September is the season of the big, serious book, and 2016 is no exception. Three new historical novels have in common that they explore imprisonment, and are great adds to any fall reading pile.
Mischling, by Affinity Konar
In Mischling, by Affinity Konar (Little Brown, September 6), 12-year-old twin sisters Pearl and Stasha enter through the gates of Auschwitz, and are quickly separated from their mother and grandfather. As twins, they are collected into Josef Mengele’s zoo, for his human experiments. They are spared from the gas chambers, saved instead for such monstrous treatment that if Mischling weren’t so well researched and historically accurate, it would not be believed.
This harrowing novel is a brutal read about a despicable moment in history, and it is absolutely courageous and compelling.

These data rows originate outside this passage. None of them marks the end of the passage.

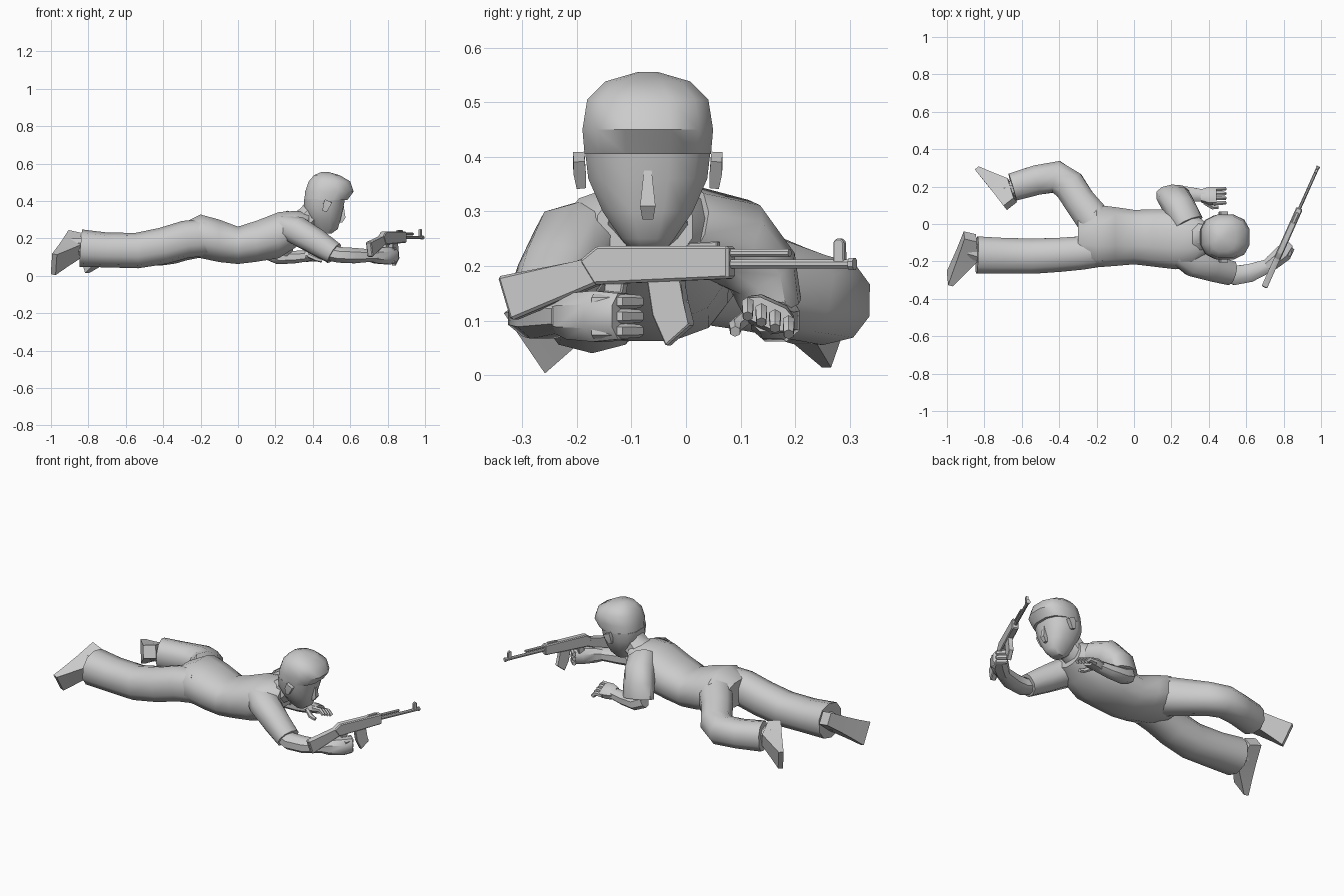
import bpy, bmesh, math
from mathutils import Vector as V


def finish(name, bm, angle=42):
    bmesh.ops.recalc_face_normals(bm, faces=bm.faces)
    me = bpy.data.meshes.new(name)
    bm.to_mesh(me)
    bm.free()
    ob = bpy.data.objects.new(name, me)
    bpy.context.collection.objects.link(ob)
    bpy.ops.object.select_all(action='DESELECT')
    ob.select_set(True)
    bpy.context.view_layer.objects.active = ob
    bpy.ops.object.shade_smooth_by_angle(angle=math.radians(angle))
    return ob


def loft(name, rings, n=10, p=2.3, up=(0, 0, 1), axis=None):
    """Skin rings (x, y, z, side radius, up radius) along their path."""
    bm = bmesh.new()
    pts = [V(r[:3]) for r in rings]
    loops = []
    for i, r in enumerate(rings):
        if axis:
            t = V(axis).normalized()
        else:
            a = (pts[i] - pts[i - 1]).normalized() if i else V()
            b = (pts[i + 1] - pts[i]).normalized() if i < len(pts) - 1 else V()
            t = (a + b).normalized()
        u = t.cross(V(up)).normalized()
        v = u.cross(t)
        loop = []
        for k in range(n):
            ang = 2 * math.pi * (k + 0.5) / n
            c, s = math.cos(ang), math.sin(ang)
            c = math.copysign(abs(c) ** (2 / p), c)
            s = math.copysign(abs(s) ** (2 / p), s)
            loop.append(bm.verts.new(pts[i] + u * c * r[3] + v * s * r[4]))
        loops.append(loop)
    for A, B in zip(loops, loops[1:]):
        for k in range(n):
            bm.faces.new((A[k], A[(k + 1) % n], B[(k + 1) % n], B[k]))
    bm.faces.new(loops[0])
    bm.faces.new(loops[-1])
    return finish(name, bm)


# Torso, hips to shoulders
loft("torso", [(-.30, -.07, .205, .12, .075), (-.20, -.065, .211, .172, .12),
               (-.10, -.067, .187, .162, .117), (0, -.07, .163, .15, .103),
               (.10, -.075, .185, .157, .113), (.22, -.082, .218, .165, .127),
               (.31, -.085, .25, .15, .1), (.38, -.075, .272, .09, .065)],
     n=12, axis=(1, 0, 0))

# Trouser legs: one straight, one with the knee drawn out
loft("straight_leg", [(-.17, -.14, .205, .09, .1), (-.28, -.155, .195, .093, .1),
                      (-.40, -.165, .16, .095, .098), (-.54, -.172, .135, .098, .095),
                      (-.70, -.17, .138, .1, .093), (-.84, -.166, .148, .104, .1)])
loft("bent_leg", [(-.19, -.01, .205, .1, .105), (-.29, .12, .175, .088, .095),
                  (-.345, .205, .15, .09, .086), (-.415, .252, .137, .09, .082),
                  (-.52, .235, .137, .083, .08), (-.65, .197, .142, .078, .085)])


def shoe(name, heel, toe, normal, ankle):
    h, t, nv = V(heel), V(toe), V(normal).normalized()
    rings = []
    for f, ru, rv in ((0, .038, .036), (.42, .048, .056), (.72, .058, .034), (1, .07, .014)):
        rings.append((*(h.lerp(t, f) - nv * rv), ru, rv))
    loft(name, rings, n=4, p=14, up=nv, axis=t - h)
    mid = h.lerp(t, .3) - nv * .05
    loft(name + "_ankle", [(*ankle, .05, .05), (*mid, .045, .045)], n=8)


shoe("straight_leg_shoe", (-.91, -.06, .215), (-.998, -.29, .064), (-.95, .2, .2), (-.80, -.165, .15))
shoe("bent_leg_shoe", (-.69, .085, .18), (-.835, .27, .075), (-.78, -.62, 0), (-.61, .2, .14))

# Neck and head, with the hair overhanging the face
loft("neck", [(.31, -.07, .27, .10, .07), (.37, -.07, .305, .075, .07),
              (.43, -.07, .37, .07, .07)], n=8)
profile = [(.225, .44, .50, .03), (.25, .405, .535, .05), (.30, .375, .55, .085), (.36, .35, .565, .112),
           (.41, .35, .575, .118)]
loft("face", [((a + b) / 2, -.07, z, w, (b - a) / 2) for z, a, b, w in profile],
     n=12, up=(1, 0, 0), axis=(0, 0, 1), p=2.5)
profile = [(.405, .352, .588, .119), (.45, .355, .622, .123), (.505, .375, .603, .114),
           (.538, .405, .545, .08), (.555, .445, .485, .02)]
loft("hair", [((a + b) / 2, -.07, z, w, (b - a) / 2) for z, a, b, w in profile],
     n=12, up=(1, 0, 0), axis=(0, 0, 1), p=2.5)
loft("nose", [(.558, -.07, .375, .01, .01), (.562, -.07, .31, .02, .018),
              (.55, -.07, .285, .014, .01)], n=4, p=2, up=(1, 0, 0), axis=(0, 0, 1))
for side, label in ((-1, "right"), (1, "left")):
    y = -.07 + side * .122
    loft(label + "_ear", [(.463, y, .345, .009, .012), (.472, y + side * .003, .375, .012, .02),
                          (.484, y + side * .004, .4, .011, .022)], n=4, p=12, up=(1, 0, 0))

# Gun-side arm
loft("right_sleeve", [(.25, -.15, .265, .08, .065), (.32, -.20, .24, .085, .078),
                      (.42, -.235, .18, .075, .072), (.515, -.262, .12, .068, .06)])
loft("right_forearm", [(.46, -.25, .13, .05, .045), (.54, -.275, .112, .055, .045),
                       (.62, -.262, .108, .052, .044), (.74, -.215, .108, .036, .032)], n=8)
loft("right_fist", [(.70, -.232, .108, .034, .032), (.74, -.205, .108, .044, .045),
                    (.80, -.155, .108, .05, .05), (.832, -.115, .108, .035, .045)], n=8)
for i in range(3):
    z = .135 - i * .027
    loft("trigger_finger_%d" % i, [(.825, -.17, z, .014, .014), (.836, -.12, z, .014, .014),
                                   (.80, -.085, z, .012, .012)], n=6)

# Propping arm
loft("left_sleeve", [(.29, 0, .275, .085, .07), (.245, .085, .245, .085, .085),
                     (.215, .14, .19, .088, .068), (.205, .158, .125, .09, .055)], up=(0, 1, .6))
loft("left_forearm", [(.17, .155, .125, .042, .045), (.22, .165, .10, .046, .042),
                      (.30, .158, .10, .042, .036), (.39, .15, .108, .033, .03)], n=8)
loft("left_palm", [(.36, .15, .108, .034, .03), (.40, .15, .112, .048, .03),
                   (.44, .15, .112, .048, .024)], n=8, up=(0, .45, 1), p=3)
for i in range(4):
    y = .113 + i * .025
    z = .128 - i * .011
    loft("left_finger_%d" % i, [(.42, y, z, .012, .014), (.465, y, z + .002, .012, .014),
                                (.487, y, z - .02, .01, .012)], n=6)
loft("left_thumb", [(.38, .115, .11, .014, .014), (.42, .09, .09, .013, .013),
                    (.45, .09, .08, .01, .01)], n=6)


# Rifle: profiles in y/z, swung out along x
def gun_x(y):
    return .696 + (y + .34) * .447


def plate(name, pts, half, bevel=.005):
    bm = bmesh.new()
    off = V((1, -.447, 0)).normalized() * half
    sides = [[bm.verts.new(V((gun_x(y), y, z)) + off * s) for y, z in pts] for s in (-1, 1)]
    bm.faces.new(sides[0])
    bm.faces.new(sides[1])
    for k in range(len(pts)):
        j = (k + 1) % len(pts)
        bm.faces.new((sides[0][k], sides[0][j], sides[1][j], sides[1][k]))
    bmesh.ops.bevel(bm, geom=bm.edges[:], offset=bevel, segments=1, affect='EDGES')
    finish(name, bm, 25)


def tube(name, y0, y1, z, r):
    loft(name, [(gun_x(y0), y0, z, r, r), (gun_x(y1), y1, z, r, r)], n=8, p=2)


plate("rifle_stock", [(-.34, .181), (-.2, .208), (-.155, .225), (-.155, .168), (-.316, .1)], .016)
plate("rifle_receiver", [(-.19, .21), (-.157, .237), (.084, .237), (.084, .177), (-.163, .166)], .018)
plate("rifle_magazine", [(-.068, .175), (-.005, .178), (-.003, .135), (.012, .093), (-.033, .053), (-.058, .11)], .012, .003)
plate("rifle_grip", [(-.145, .17), (-.11, .17), (-.125, .08), (-.155, .085)], .012, .003)
plate("rifle_front_sight", [(.272, .2), (.292, .2), (.291, .244), (.286, .25), (.277, .25), (.272, .244)], .007, .002)
plate("rifle_rear_sight", [(.0, .235), (.06, .235), (.06, .245), (.01, .243)], .008, .002)
tube("rifle_barrel", .07, .30, .204, .009)
tube("rifle_muzzle", .30, .309, .204, .012)
tube("rifle_gas_tube", .07, .19, .224, .008)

The story would perhaps be unendurable but for the deftness of Konar’s narration, told in alternating chapters by the two sisters: Pearl, a “sophisticated prankster” who in some other universe might have danced on the stage, and Stasha, who arrives at the concentration camp already with ideas about violence which, she writes, “had a horizon, a scent, a color.” Early on, the twins “divide the responsibilities of living” between them: Pearl will be the keeper of time and memory, taking the sad, the past, the good. Stasha will be responsible for the future and the funny, and the bad.
Konar does not spare us any of the details, from the experimental operations and the looming presence of the crematorium to the participation of a Jewish doctor in the experiments. But the writing about this thing of horror is a thing of beauty, from its simple and poetic opening lines—“We were made, once. My twin, Pearl, and me.”—to its heartrending ending. Konar manages in a novel shot through with inhumanity to find forgiveness, and even hope.
A Gentleman in Moscow, by Amor Towles
The protagonist in Armor Towles’ A Gentleman in Moscow (Viking, September 6) is put under house arrest in 1922 for writing a poem that has ruffled the feathers of Russian Bolsheviks, or for being an unrepentant aristocrat, or both.
Count Alexander Rostov has been living in deluxe accommodations at the luxurious Metropol before his arrest. His confinement finds him moved to a cramped attic with a selection of his possessions, including a quantity of hidden gold coins and more than a few books. But really, what does a gentleman need that can’t be found in a fine hotel? There is the cocktail bar and the restaurants, the ballrooms and meeting rooms, a seamstress, and even a flower shop.
Rostov is nothing if not charming and witty, and easy to warm to—and so has no shortage of company to go along with his good food and fine wine. He befriends people from all over the world. He has a love affair with a famous actress. He even does a stint as head waiter at the hotel’s restaurant, and keeps a small hand in the tumultuous Russian politics.
The formal quality of the narration takes a little getting used to at first, but the reader is easily carried along into the story by the humor and wit. It’s when a wide-eyed nine-year-old named Nina wanders into Rostov’s life, though, that A Gentleman in Moscow really comes alive. Nina, living in the hotel temporarily with her father, has already gotten the old place to cough up secrets that, for all his time there, are new to the Count. This funny friendship opens up the Count’s life, and Nina’s too. And the ending … Well, it takes the Count decades to get there, but the ending will surely make you smile.
The Underground Railroad, by Colson Whitehead
The train in Colson Whitehead’s The Underground Railroad (Doubleday, August 2) is not a metaphor for the route slaves took to freedom, but instead an actual train, with underground stations that are sometimes open, often abandoned, and always dangerous.
Whitehead’s protagonist, Cora, has the worst of slave lives on a cotton plantation in Georgia. She is a young woman just coming of age, whose mother has already fled to freedom, leaving her lone child behind. She is an outcast even among the slaves. It may be some surprise to the reader that she even hesitates when Caesar, a new slave just arrived from Virginia, suggests they take the railroad to freedom. But it is a dangerous ride.
Things go wrong from the start. Another slave joins them as they run, only to be captured and killed. Cora, in killing a young white boy, becomes not just a runaway slave but also a wanted murderer. When the runaways can’t get the train they meant to take, they take another, which takes them to a South Carolina town where blacks have the illusion of freedom, but all is not what it seems. Cora’s path toward freedom is never straight or easy. Her emotional path toward the truth about her mother’s abandonment thickens this amazing stew. And through the fiction of an actually underground railroad, Whitehead brings to life the real experience of what it meant to long for freedom.